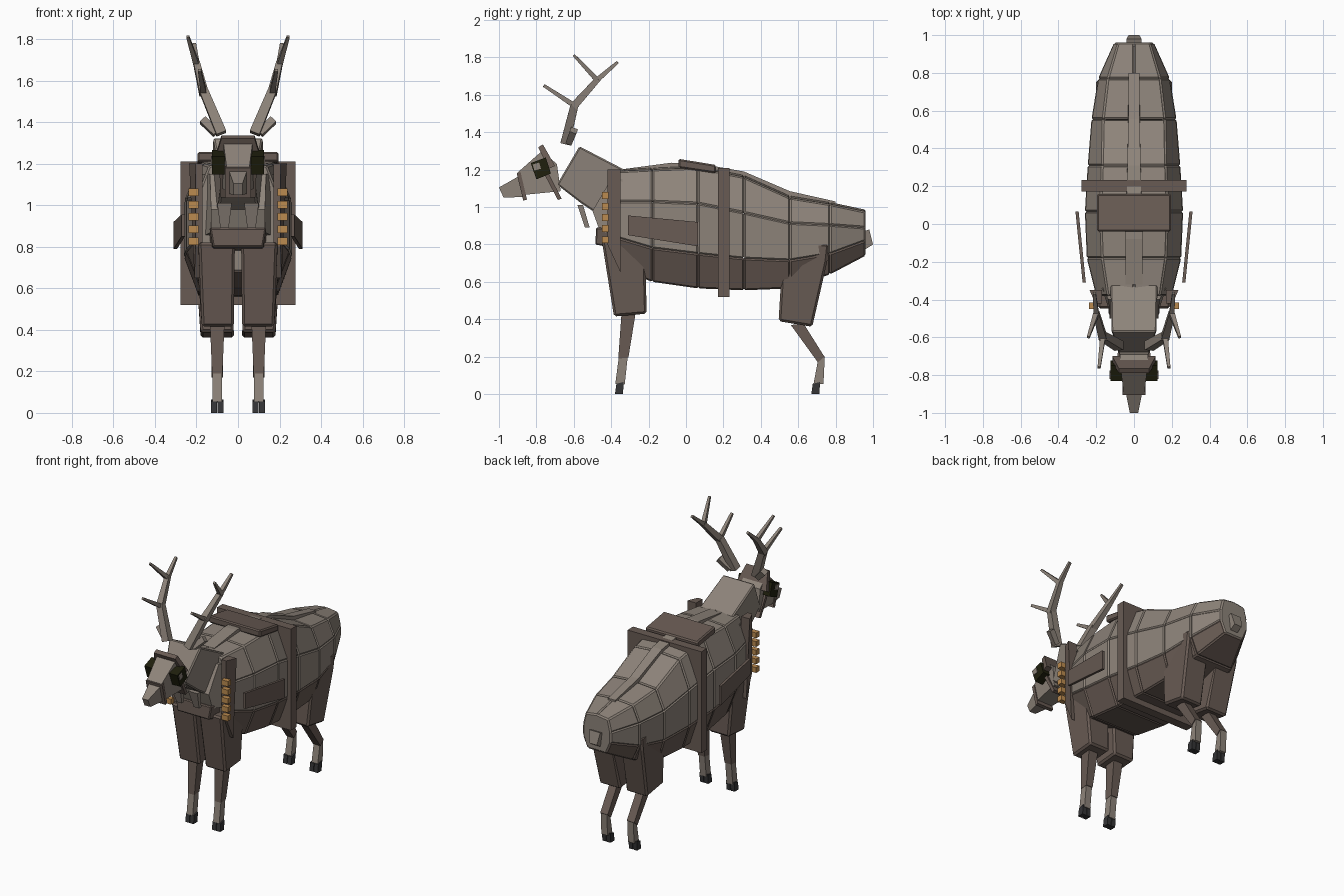
import bpy, bmesh, math
from mathutils import Vector


def material(name, rgb):
    m = bpy.data.materials.new(name)
    m.diffuse_color = (*rgb, 1)
    return m


LIGHT = material("light hide", (0.27, 0.23, 0.195))
BROWN = material("dark hide", (0.140, 0.105, 0.088))
GOLD = material("pouch gold", (0.50, 0.26, 0.08))
HOOF = material("hoof grey", (0.035, 0.035, 0.037))
EYE = material("eye black", (0.014, 0.014, 0.004))


def finish(name, bm, mats, bevel=0.0):
    bmesh.ops.recalc_face_normals(bm, faces=bm.faces)
    me = bpy.data.meshes.new(name)
    bm.to_mesh(me)
    bm.free()
    for m in mats:
        me.materials.append(m)
    ob = bpy.data.objects.new(name, me)
    bpy.context.collection.objects.link(ob)
    if bevel:
        b = ob.modifiers.new("bevel", "BEVEL")
        b.width, b.segments = bevel, 1
    return ob


def bridge(bm, a, b):
    """Closed solid between two vertex loops."""
    va, vb = [bm.verts.new(p) for p in a], [bm.verts.new(p) for p in b]
    bm.faces.new(va)
    bm.faces.new(vb)
    for i in range(len(va)):
        j = (i + 1) % len(va)
        bm.faces.new((va[i], va[j], vb[j], vb[i]))


def prism(name, pts, mat, bevel=0.0):
    """Side profile (y, z, half width), centred on x = 0."""
    bm = bmesh.new()
    bridge(bm, [(w, y, z) for y, z, w in pts], [(-w, y, z) for y, z, w in pts])
    return finish(name, bm, [mat], bevel)


def pair(name, pts, mat, bevel=0.0):
    """Side profile (y, z, inner x, outer x), built on both sides."""
    bm = bmesh.new()
    for s in (1, -1):
        bridge(bm, [(s * a, y, z) for y, z, a, b in pts],
               [(s * b, y, z) for y, z, a, b in pts])
    return finish(name, bm, [mat], bevel)


def flat(pts, a, b):
    return [(y, z, a, b) for y, z in pts]


def rect(y0, y1, z0, z1):
    return [(y0, z0), (y1, z0), (y1, z1), (y0, z1)]


# Armoured body: rings of (y, top z, row z, row z, bottom z, top x, side x, bottom x)
RINGS = [(-0.38, 1.19, 1.03, 0.84, 0.68, 0.14, 0.20, 0.15),
         (-0.18, 1.20, 1.03, 0.78, 0.60, 0.17, 0.25, 0.18),
         (0.065, 1.21, 1.02, 0.75, 0.565, 0.18, 0.26, 0.19),
         (0.31, 1.16, 0.97, 0.725, 0.555, 0.17, 0.245, 0.19),
         (0.555, 1.05, 0.915, 0.715, 0.565, 0.165, 0.225, 0.18),
         (0.77, 1.015, 0.905, 0.75, 0.64, 0.14, 0.19, 0.14),
         (0.96, 0.975, 0.89, 0.82, 0.74, 0.085, 0.105, 0.07)]
bm = bmesh.new()
loops = []
for y, zt, z1, z2, zb, xt, xs, xb in RINGS:
    half = [(xt, zt), (xs, z1), (xs, z2), (xb, zb)]
    ring = half + [(-x, z) for x, z in reversed(half)] + [(0, zt + 0.012)]
    loops.append([bm.verts.new((x, y, z)) for x, z in ring])
for r0, r1 in zip(loops, loops[1:]):
    for i in range(9):
        j = (i + 1) % 9
        f = bm.faces.new((r0[i], r0[j], r1[j], r1[i]))
        f.material_index = 1 if i in (2, 3, 4) else 0
for r in (loops[0], loops[-1]):
    bm.faces.new(r)
body = finish("body_panels", bm, [LIGHT, BROWN])
split = body.modifiers.new("split", "EDGE_SPLIT")
split.split_angle = 0
solid = body.modifiers.new("thickness", "SOLIDIFY")
solid.thickness, solid.offset = 0.03, -1
bev = body.modifiers.new("bevel", "BEVEL")
bev.width, bev.segments = 0.008, 1

# Spine strip and tail
prism("spine_strip", [(-0.32, 1.205, .045), (-0.08, 1.237, .045), (0.06, 1.235, .04),
                      (0.31, 1.19, .035), (0.555, 1.085, .03), (0.80, 1.03, .028),
                      (0.80, 1.0, .028), (0.555, 1.04, .03), (0.31, 1.14, .035),
                      (0.06, 1.19, .04), (-0.32, 1.17, .045)], LIGHT)
prism("tail", [(0.95, 0.87, .04), (0.98, 0.88, .04), (1.0, 0.80, .028),
               (0.96, 0.775, .028)], LIGHT)

# Harness: saddle pad, girth belt, side plates, shoulder straps, pouches
prism("saddle_pad", [(-0.04, 1.258, .195), (0.16, 1.225, .195), (0.16, 1.18, .195),
                     (-0.04, 1.21, .195)], BROWN, 0.008)
prism("girth_belt", [(y, z, .278) for y, z in rect(0.172, 0.232, 0.52, 1.21)], BROWN)
pair("side_plate", [(-0.31, 0.955, .255, .272), (0.065, 0.92, .293, .31),
                    (0.065, 0.79, .293, .31), (-0.31, 0.85, .255, .272)], BROWN)
pair("shoulder_strap", [(-0.42, 1.2, .17, .205), (-0.35, 1.2, .17, .235),
                        (-0.35, 0.65, .17, .21), (-0.42, 0.80, .17, .205)], BROWN)
for k in range(5):
    z = 0.808 + k * 0.059
    pair(f"pouch_{k + 1}", flat(rect(-0.45, -0.415, z, z + 0.036), .19, .238), GOLD)

# Chest and neck
prism("chest_plate", [(-0.485, 0.80, .12), (-0.48, 0.89, .135), (-0.38, 0.89, .14),
                      (-0.38, 0.78, .13)], BROWN, 0.006)
prism("chest", [(-0.50, 0.98, .13), (-0.40, 1.15, .135), (-0.34, 1.15, .17),
                (-0.34, 0.85, .17), (-0.46, 0.87, .13)], LIGHT)
prism("neck", [(-0.57, 1.325, .12), (-0.32, 1.195, .125), (-0.34, 0.95, .12),
               (-0.50, 0.98, .10), (-0.56, 1.02, .09), (-0.69, 1.12, .08)], LIGHT, 0.008)
pair("throat_flap", [(-0.58, 1.01, .03, .10), (-0.55, 1.01, .03, .10),
                     (-0.515, 0.89, .045, .085), (-0.54, 0.89, .045, .085)], LIGHT)

# Head, snout, straps and eyes
prism("head", [(-0.69, 1.23, .075), (-0.77, 1.30, .07), (-0.90, 1.185, .055),
               (-0.87, 1.065, .055), (-0.67, 1.085, .08)], LIGHT)
prism("snout", [(-0.885, 1.17, .045), (-1.0, 1.105, .022), (-0.975, 1.05, .022),
                (-0.86, 1.055, .045)], LIGHT)
prism("brow_band", [(-0.79, 1.32, .08), (-0.765, 1.335, .08), (-0.70, 1.22, .115),
                    (-0.735, 1.205, .115)], BROWN)
prism("muzzle_strap", [(-0.905, 1.18, .062), (-0.885, 1.188, .062), (-0.85, 1.04, .062),
                       (-0.87, 1.035, .062)], BROWN)
prism("cheek_strap", [(-0.77, 1.20, .09), (-0.75, 1.21, .09), (-0.665, 1.045, .085),
                      (-0.685, 1.038, .085)], BROWN)
pair("eye", flat([(-0.83, 1.235), (-0.75, 1.265), (-0.722, 1.18), (-0.80, 1.148)],
                 .05, .125), EYE)
pair("eye_glint", flat([(-0.82, 1.228), (-0.785, 1.238), (-0.775, 1.205), (-0.81, 1.195)],
                       .122, .13), LIGHT)


# Antlers: tapered four-sided beams
def beam(bm, a, b, wa, wb):
    a, b = Vector(a), Vector(b)
    d = (b - a).normalized()
    u = d.cross(Vector((1, 0, 0))).normalized()
    v = d.cross(u)
    quad = [u + v, u - v, -u - v, -u + v]
    bridge(bm, [a + q * wa for q in quad], [b + q * wb for q in quad])


BEAMS = [((.08, -.645, 1.345), (.165, -.595, 1.55), .025, .021),
         ((.165, -.60, 1.54), (.20, -.47, 1.685), .021, .015),
         ((.20, -.475, 1.68), (.21, -.365, 1.775), .014, .008),
         ((.20, -.475, 1.68), (.242, -.60, 1.812), .014, .007),
         ((.165, -.60, 1.545), (.185, -.76, 1.65), .014, .008),
         ((.105, -.625, 1.345), (.17, -.60, 1.41), .017, .019)]
bm = bmesh.new()
for s in (1, -1):
    for a, b, wa, wb in BEAMS:
        beam(bm, (s * a[0], *a[1:]), (s * b[0], *b[1:]), wa, wb)
finish("antlers", bm, [LIGHT])

# Front legs
pair("front_thigh", [(-0.45, 0.82, .015, .19), (-0.22, 0.82, .015, .205),
                     (-0.21, 0.43, .02, .175), (-0.385, 0.415, .02, .175)], BROWN, 0.012)
pair("front_shin", [(-0.345, 0.43, .065, .135), (-0.27, 0.43, .065, .135),
                    (-0.308, 0.195, .075, .125), (-0.362, 0.19, .075, .125)], BROWN)
pair("front_pastern", flat([(-0.36, 0.192), (-0.312, 0.195), (-0.328, 0.05),
                            (-0.378, 0.055)], .077, .123), LIGHT)

# Hind legs
pair("hind_thigh", [(0.61, 0.82, .05, .20), (0.765, 0.80, .05, .20),
                    (0.755, 0.71, .03, .20), (0.675, 0.36, .02, .18),
                    (0.495, 0.39, .02, .18), (0.51, 0.64, .03, .20)], BROWN, 0.012)
pair("hind_shin", flat([(0.56, 0.37), (0.63, 0.375), (0.74, 0.20), (0.705, 0.17)],
                       .072, .128), BROWN)
pair("hind_pastern", flat([(0.705, 0.178), (0.742, 0.20), (0.735, 0.055),
                           (0.682, 0.055)], .077, .123), LIGHT)

# Cloven hooves
for name, y in (("front_hoof", -0.38), ("hind_hoof", 0.67)):
    for toe, a, b in (("inner", .069, .098), ("outer", .102, .131)):
        pair(f"{name}_{toe}", flat([(y, 0), (y + .043, 0), (y + .047, .065),
                                    (y + .008, .055)], a, b), HOOF)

#####

*INSTRUCTIONS FOR THE TASK*.
From the records above, repeat exactly the lines from the one with "b.width, b.segments = bevel, 1" through the one with "f.material_index = 1", both included.

*ANSWER TO THE PROBLEM*.
        b.width, b.segments = bevel, 1
    return ob


def bridge(bm, a, b):
    """Closed solid between two vertex loops."""
    va, vb = [bm.verts.new(p) for p in a], [bm.verts.new(p) for p in b]
    bm.faces.new(va)
    bm.faces.new(vb)
    for i in range(len(va)):
        j = (i + 1) % len(va)
        bm.faces.new((va[i], va[j], vb[j], vb[i]))


def prism(name, pts, mat, bevel=0.0):
    """Side profile (y, z, half width), centred on x = 0."""
    bm = bmesh.new()
    bridge(bm, [(w, y, z) for y, z, w in pts], [(-w, y, z) for y, z, w in pts])
    return finish(name, bm, [mat], bevel)


def pair(name, pts, mat, bevel=0.0):
    """Side profile (y, z, inner x, outer x), built on both sides."""
    bm = bmesh.new()
    for s in (1, -1):
        bridge(bm, [(s * a, y, z) for y, z, a, b in pts],
               [(s * b, y, z) for y, z, a, b in pts])
    return finish(name, bm, [mat], bevel)


def flat(pts, a, b):
    return [(y, z, a, b) for y, z in pts]


def rect(y0, y1, z0, z1):
    return [(y0, z0), (y1, z0), (y1, z1), (y0, z1)]


# Armoured body: rings of (y, top z, row z, row z, bottom z, top x, side x, bottom x)
RINGS = [(-0.38, 1.19, 1.03, 0.84, 0.68, 0.14, 0.20, 0.15),
         (-0.18, 1.20, 1.03, 0.78, 0.60, 0.17, 0.25, 0.18),
         (0.065, 1.21, 1.02, 0.75, 0.565, 0.18, 0.26, 0.19),
         (0.31, 1.16, 0.97, 0.725, 0.555, 0.17, 0.245, 0.19),
         (0.555, 1.05, 0.915, 0.715, 0.565, 0.165, 0.225, 0.18),
         (0.77, 1.015, 0.905, 0.75, 0.64, 0.14, 0.19, 0.14),
         (0.96, 0.975, 0.89, 0.82, 0.74, 0.085, 0.105, 0.07)]
bm = bmesh.new()
loops = []
for y, zt, z1, z2, zb, xt, xs, xb in RINGS:
    half = [(xt, zt), (xs, z1), (xs, z2), (xb, zb)]
    ring = half + [(-x, z) for x, z in reversed(half)] + [(0, zt + 0.012)]
    loops.append([bm.verts.new((x, y, z)) for x, z in ring])
for r0, r1 in zip(loops, loops[1:]):
    for i in range(9):
        j = (i + 1) % 9
        f = bm.faces.new((r0[i], r0[j], r1[j], r1[i]))
        f.material_index = 1 if i in (2, 3, 4) else 0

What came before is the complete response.